All Fireside Theatre comedy allusions notwithstanding, Taylor is funniest and most poignant when seemingly tossing off a lyric like it just came to him. Take this line from Taylor's reflection on the end result of decadence and greed. "Rodeo Drive": "We all need God above/We all need a little more time/We all need money and love/But when we get all we need, it's never enough." Or this off-hand joke from the man who often fills his songs with poetic, philisophical reflections: "Deep thoughts don't occur to me/I'm not famous for my brain/But a log just dropped on my destiny/And love has fanned the flame," from "I've Got an Idea".
In the past, Taylor has worn the "I'm a fan of John Lennon" badge to the point of self-parody, here he recallse Brian Wilson in the Disc-like suite "Ed Takes a Vacation," itself the biggest clue to the remaining Eddies identities, and adds a Jagger-ish growl to one of the most distinctive and enjoyable voices in rock.
Musically, the Swirls touch much of Taylor's past; guitars recall recent Darn Floor histrionics and Jerry Chamberlain's Alarma-era melodic trill, while the rhythm section is tough, yet danceable, and the keys manage with a lot of body and soul. Strong arrangements, great vocal harmonies and the funniest songs Terry Taylor has offered us in a long time make Let's Spin! the big fun album to starty off the new year.
Go figure why these guys had to play hide and seek, but the real revelation about the Swirling Eddies is in the music, as it should be.
On Being October 1989
by Martin Fawkes
A lot of rumours have circulated in the US music industry in recent months regarding a mysterious new gospel supergroup, The Swirling Eddies.
Some have suggested that this mught be a pseudonym for Lucky Wilbury, Lefty Wilbury, Otis Wilbury, etc. Extensive research, however, has revealed the group actually consists of past and present members of Petra, the Keaggy Stonehill Band, Rap-Sures, Sheila Walsh Band, Daniel AMos, The Choir, Tonio K band and several others.
The album Let's Spin
fits neatly into the retro-format used so charmingly by the Wilbury Brothers, but where the Wilburys are a pop group, the Eddies are a rock band, with musical tips of the hat to various Byrds, Beatles and Beach Boys.
The title track is an infectious and spiritally-minded party stomp, with "Catch That Angel" following on as a sweet jingle-jangle reflection on Jacob's wrestling match with God.
Biting satire rears its ugly head in "Big Guns," to be followed by various socially and spiritually stimulating concepts in the songs that follow.
The liner notes reveal that further Eddies merchandise is available by mail order.
After a two week wait, I received a parcelt containing:
Swirling Eddies Spinning Vortex Fun Club and Mutual Admiration Society Official Membership Card, Badge and Newsletter.
Swirling Eddies T-Shirt.
A new cassette! Swirling Mellow is basically the nine songs from Let's Spin re-arranged a la Tony Fenelon at the Wurlitzer Home Organ.
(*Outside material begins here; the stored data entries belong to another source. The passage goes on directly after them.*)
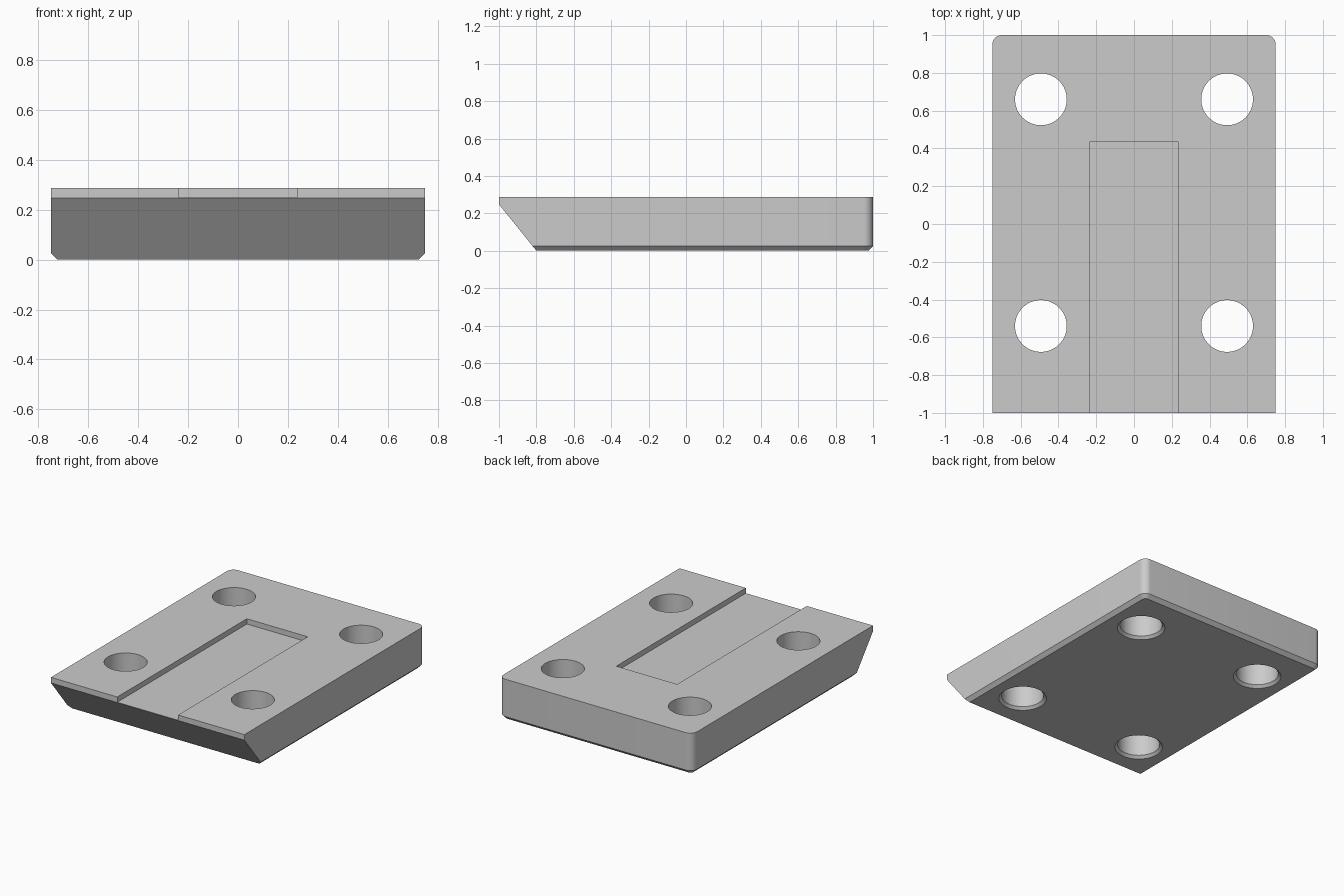
import bpy, bmesh, math
from mathutils import Vector

default = bpy.data.objects.get("Cube")
if default:
    bpy.data.objects.remove(default, do_unlink=True)

HALF_W, HALF_L, TOP = 0.75, 1.0, 0.287
CHAMFER, CORNER, LIP = 0.025, 0.05, 0.248

grey = bpy.data.materials.new("light_grey")
grey.use_nodes = True
colour = (0.6, 0.6, 0.6, 1)
grey.diffuse_color = colour
grey.node_tree.nodes["Principled BSDF"].inputs["Base Color"].default_value = colour


def loft(name, rings):
    """Closed solid through a stack of rings with equal point counts."""
    bm = bmesh.new()
    loops = [[bm.verts.new(p) for p in ring] for ring in rings]
    for a, b in zip(loops, loops[1:]):
        for i in range(len(a)):
            j = (i + 1) % len(a)
            bm.faces.new((a[i], a[j], b[j], b[i]))
    bm.faces.new(loops[0][::-1])
    bm.faces.new(loops[-1])
    bmesh.ops.recalc_face_normals(bm, faces=bm.faces)
    mesh = bpy.data.meshes.new(name)
    bm.to_mesh(mesh)
    bm.free()
    mesh.materials.append(grey)
    obj = bpy.data.objects.new(name, mesh)
    bpy.context.collection.objects.link(obj)
    return obj


def outline(inset, z):
    """Square front corners, rounded back corners."""
    w, l, r = HALF_W - inset, HALF_L - inset, CORNER - inset
    pts = [(-w, -HALF_L, z), (w, -HALF_L, z)]
    for side, start in ((1, 0), (-1, 90)):
        for i in range(11):
            a = math.radians(start + 9 * i)
            pts.append((side * (w - r) + r * math.cos(a), l - r + r * math.sin(a), z))
    return pts


def circle(x, y, r, z, n=64):
    return [(x + r * math.cos(math.tau * i / n), y + r * math.sin(math.tau * i / n), z)
            for i in range(n)]


def cut(target, cutter):
    cutter.hide_render = True
    mod = target.modifiers.new("cut", "BOOLEAN")
    mod.operation, mod.solver, mod.object = "DIFFERENCE", "EXACT", cutter
    bpy.context.view_layer.objects.active = target
    bpy.ops.object.modifier_apply(modifier=mod.name)
    bpy.data.objects.remove(cutter, do_unlink=True)


# Plate with chamfered bottom edge
plate = loft("mounting_plate", [outline(CHAMFER, 0), outline(0, CHAMFER), outline(0, TOP)])

# Sloping front underside
bm = bmesh.new()
bm.from_mesh(plate.data)
bmesh.ops.bisect_plane(bm, geom=bm.verts[:] + bm.edges[:] + bm.faces[:],
                       plane_co=Vector((0, -0.8, 0)),
                       plane_no=Vector((0, -LIP, -0.2)), clear_outer=True)
bmesh.ops.holes_fill(bm, edges=[e for e in bm.edges if e.is_boundary])
bmesh.ops.recalc_face_normals(bm, faces=bm.faces)
bm.to_mesh(plate.data)
bm.free()

# Shallow slot open at the front
slot = [(-0.236, -1.2), (0.236, -1.2), (0.236, 0.435), (-0.236, 0.435)]
cut(plate, loft("slot_cutter", [[(x, y, z) for x, y in slot] for z in (0.25, 0.4)]))

# Four bolt holes, countersunk underneath
for x in (-0.493, 0.493):
    for y in (-0.54, 0.66):
        profile = [(0.175, -0.02), (0.137, 0.018), (0.137, 0.4)]
        cut(plate, loft("hole_cutter", [circle(x, y, r, z) for r, z in profile]))

bpy.ops.object.select_all(action="DESELECT")
plate.select_set(True)
bpy.context.view_layer.objects.active = plate
bpy.ops.object.shade_smooth_by_angle(angle=math.radians(30))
Eddy Breath Toothpaste. The label on this stand up pump dispenser reads: "Get Your Teeth Rock Star White."
Rats, I thought, years of practising electric guitar when all I needed was the right toothpaste. This stuff has a pungent cinnamon taste which becomes bland and soapy after about a minute and a half.
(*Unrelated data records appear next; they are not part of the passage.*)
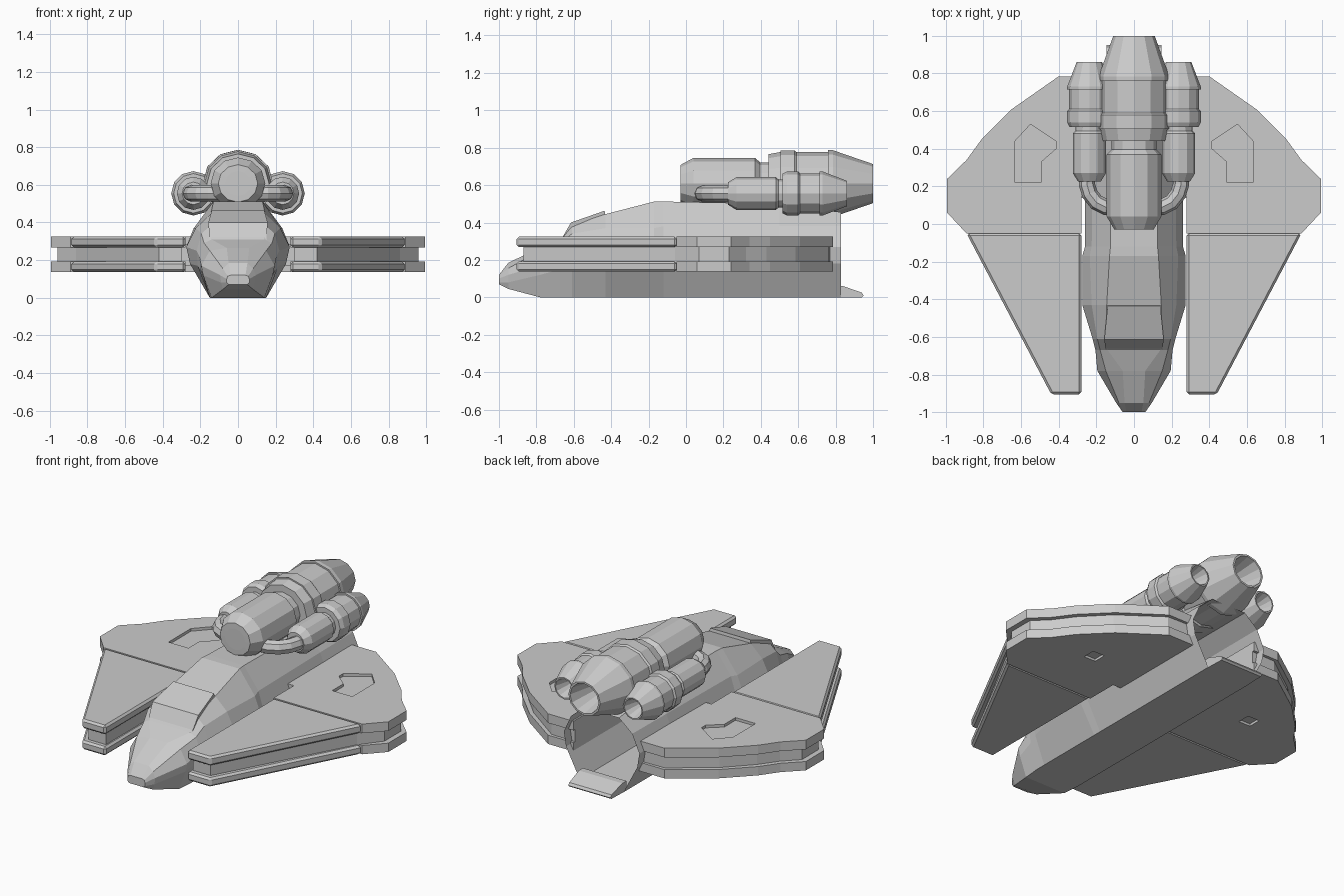
import bpy, bmesh, math

if "Cube" in bpy.data.objects:
    bpy.data.objects.remove(bpy.data.objects["Cube"])


def finish(name, bm):
    bmesh.ops.recalc_face_normals(bm, faces=bm.faces)
    me = bpy.data.meshes.new(name)
    bm.to_mesh(me)
    bm.free()
    ob = bpy.data.objects.new(name, me)
    bpy.context.collection.objects.link(ob)
    return ob


def loft(bm, rings):
    """Skin closed rings of points and cap both ends; returns the last cap."""
    vs = [[bm.verts.new(p) for p in r] for r in rings]
    n = len(vs[0])
    for a, b in zip(vs, vs[1:]):
        for i in range(n):
            bm.faces.new((a[i], a[(i + 1) % n], b[(i + 1) % n], b[i]))
    bm.faces.new(vs[0])
    return bm.faces.new(vs[-1])


def slab(name, outline, z0, z1):
    bm = bmesh.new()
    loft(bm, [[(x, y, z) for x, y in outline] for z in (z0, z1)])
    return finish(name, bm)


def lathe(name, profile, cx, cz, zs=1.0, n=12):
    """Revolve (y, radius) pairs around an axis parallel to y."""
    bm = bmesh.new()
    angles = [2 * math.pi * i / n for i in range(n)]
    loft(bm, [[(cx + r * math.cos(a), y, cz + zs * r * math.sin(a)) for a in angles]
              for y, r in profile])
    return finish(name, bm)


def mirror(ob):
    ob.modifiers.new("mirror", "MIRROR")


def cut(ob, cutter):
    m = ob.modifiers.new("recess", "BOOLEAN")
    m.operation, m.solver, m.object = "DIFFERENCE", "EXACT", cutter
    cutter.hide_render = True
    cutter.hide_viewport = True


# Fuselage: half sections from the bottom edge up to the roof edge
stations = [
    (-1.00, (.050, .07), (.060, .08), (.060, .10), (.055, .115), (.04, .12)),
    (-0.95, (.080, .045), (.09, .08), (.095, .12), (.08, .155), (.05, .185)),
    (-0.78, (.140, 0), (.185, .12), (.195, .17), (.15, .25), (.06, .265)),
    (-0.67, (.15, 0), (.20, .15), (.205, .22), (.18, .29), (.14, .31)),
    (-0.61, (.15, 0), (.215, .17), (.22, .25), (.195, .34), (.145, .385)),
    (-0.43, (.15, 0), (.255, .18), (.275, .27), (.225, .37), (.145, .445)),
    (-0.17, (.15, 0), (.255, .18), (.275, .27), (.235, .37), (.13, .512)),
    (-0.12, (.15, 0), (.245, .18), (.26, .27), (.225, .38), (.125, .512)),
    (0.50, (.15, 0), (.245, .18), (.26, .27), (.215, .38), (.12, .50)),
    (0.83, (.15, 0), (.245, .18), (.26, .27), (.21, .38), (.12, .455)),
]
bm = bmesh.new()
rings = []
for y, *half in stations:
    rings.append([(x, y, z) for x, z in half] + [(-x, y, z) for x, z in reversed(half)])
rear = loft(bm, rings)
# Open cargo bay at the back
bmesh.ops.inset_region(bm, faces=[rear], thickness=0.018)
bay = bmesh.ops.extrude_discrete_faces(bm, faces=[rear])["faces"][0]
bmesh.ops.translate(bm, verts=bay.verts, vec=(0, -0.65, 0))
finish("fuselage", bm)

# Canopy and rear ramp: side profiles (half width, y, z) swept across x
for name, prof in (
    ("canopy", [(.15, -.67, .305), (.158, -.615, .40), (.14, -.435, .463),
                (.14, -.43, .43), (.15, -.60, .33)]),
    ("ramp", [(.15, .80, 0), (.15, .80, .06), (.15, .84, .06),
              (.145, .94, .025), (.145, .95, .01), (.145, .94, 0)]),
):
    bm = bmesh.new()
    loft(bm, [[(s * w, y, z) for w, y, z in prof] for s in (-1, 1)])
    finish(name, bm)

# Wings: upper and lower plates around a slimmer core
rear_plate = [(.225, .785), (.40, .785), (.65, .61), (.81, .45), (.89, .34), (.993, .24),
              (.993, .06), (.89, -.05), (.28, -.05), (.28, .15), (.225, .15)]
front_plate = [(.28, -.05), (.89, -.05), (.44, -.905), (.28, -.905)]
core = [(.225, .77), (.39, .765), (.64, .585), (.79, .43), (.87, .32), (.96, .23),
        (.96, .07), (.86, -.06), (.42, -.87), (.30, -.87), (.30, .14), (.225, .14)]
mirror(slab("wing_core", core, .17, .285))
top_hatch = slab("top_hatch_cutter", [(.495, .22), (.633, .22), (.633, .44), (.55, .53),
                                      (.415, .44), (.415, .40), (.495, .33)], .308, .36)
low_hatch = slab("low_hatch_cutter", [(.53, .29), (.61, .29), (.61, .37), (.53, .37)], .10, .152)
for level, z0, z1, hatch in (("upper", .268, .325, top_hatch), ("lower", .137, .192, low_hatch)):
    plate = slab(level + "_wing_rear", rear_plate, z0, z1)
    cut(plate, hatch)
    mirror(plate)
    plate = slab(level + "_wing_front", front_plate, z0, z1)
    bev = plate.modifiers.new("bevel", "BEVEL")
    bev.width, bev.segments = .012, 1
    mirror(plate)

# Central engine with hollow nozzle
lathe("main_engine", [(-.03, .07), (-.029, .105), (.04, .145), (.37, .145), (.395, .12),
                      (.44, .12), (.44, .165), (.505, .178), (.505, .187), (.58, .187),
                      (.59, .178), (.76, .178), (.76, .188), (.785, .188), (1.0, .11),
                      (1.0, .098), (.78, .05)], 0, .608, .95)

# Side engines
mirror(lathe("side_engine", [(.225, .06), (.27, .088), (.48, .088), (.495, .075), (.515, .075),
                             (.515, .105), (.54, .118), (.60, .118), (.61, .108), (.715, .108),
                             (.715, .118), (.73, .118), (.86, .068), (.86, .06), (.73, .025)],
             .237, .555))

# Feed pipes curving from the side engines into the main tank
cu = bpy.data.curves.new("feed_pipe", "CURVE")
cu.dimensions = "3D"
cu.bevel_depth, cu.bevel_resolution, cu.use_fill_caps = .043, 2, True
path = [(.25, .26), (.25, .21), (.235, .16), (.20, .115), (.15, .09), (.07, .085)]
sp = cu.splines.new("POLY")
sp.points.add(len(path) - 1)
for p, (x, y) in zip(sp.points, path):
    p.co = (x, y, .555, 1)
sp.use_smooth = False
pipe = bpy.data.objects.new("feed_pipe", cu)
bpy.context.collection.objects.link(pipe)
mirror(pipe)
On inspecing my teeth in the mirror, I discovered that they have not become white at all, but are the same creamy yellow they've been for years.
It seems that rock start toothpaste, like the music industry, is not always what it appers!
Reviews provided thanks to the writers, magazines and newspapers listed as well as fans that have helped us collect them - Martin Fawkes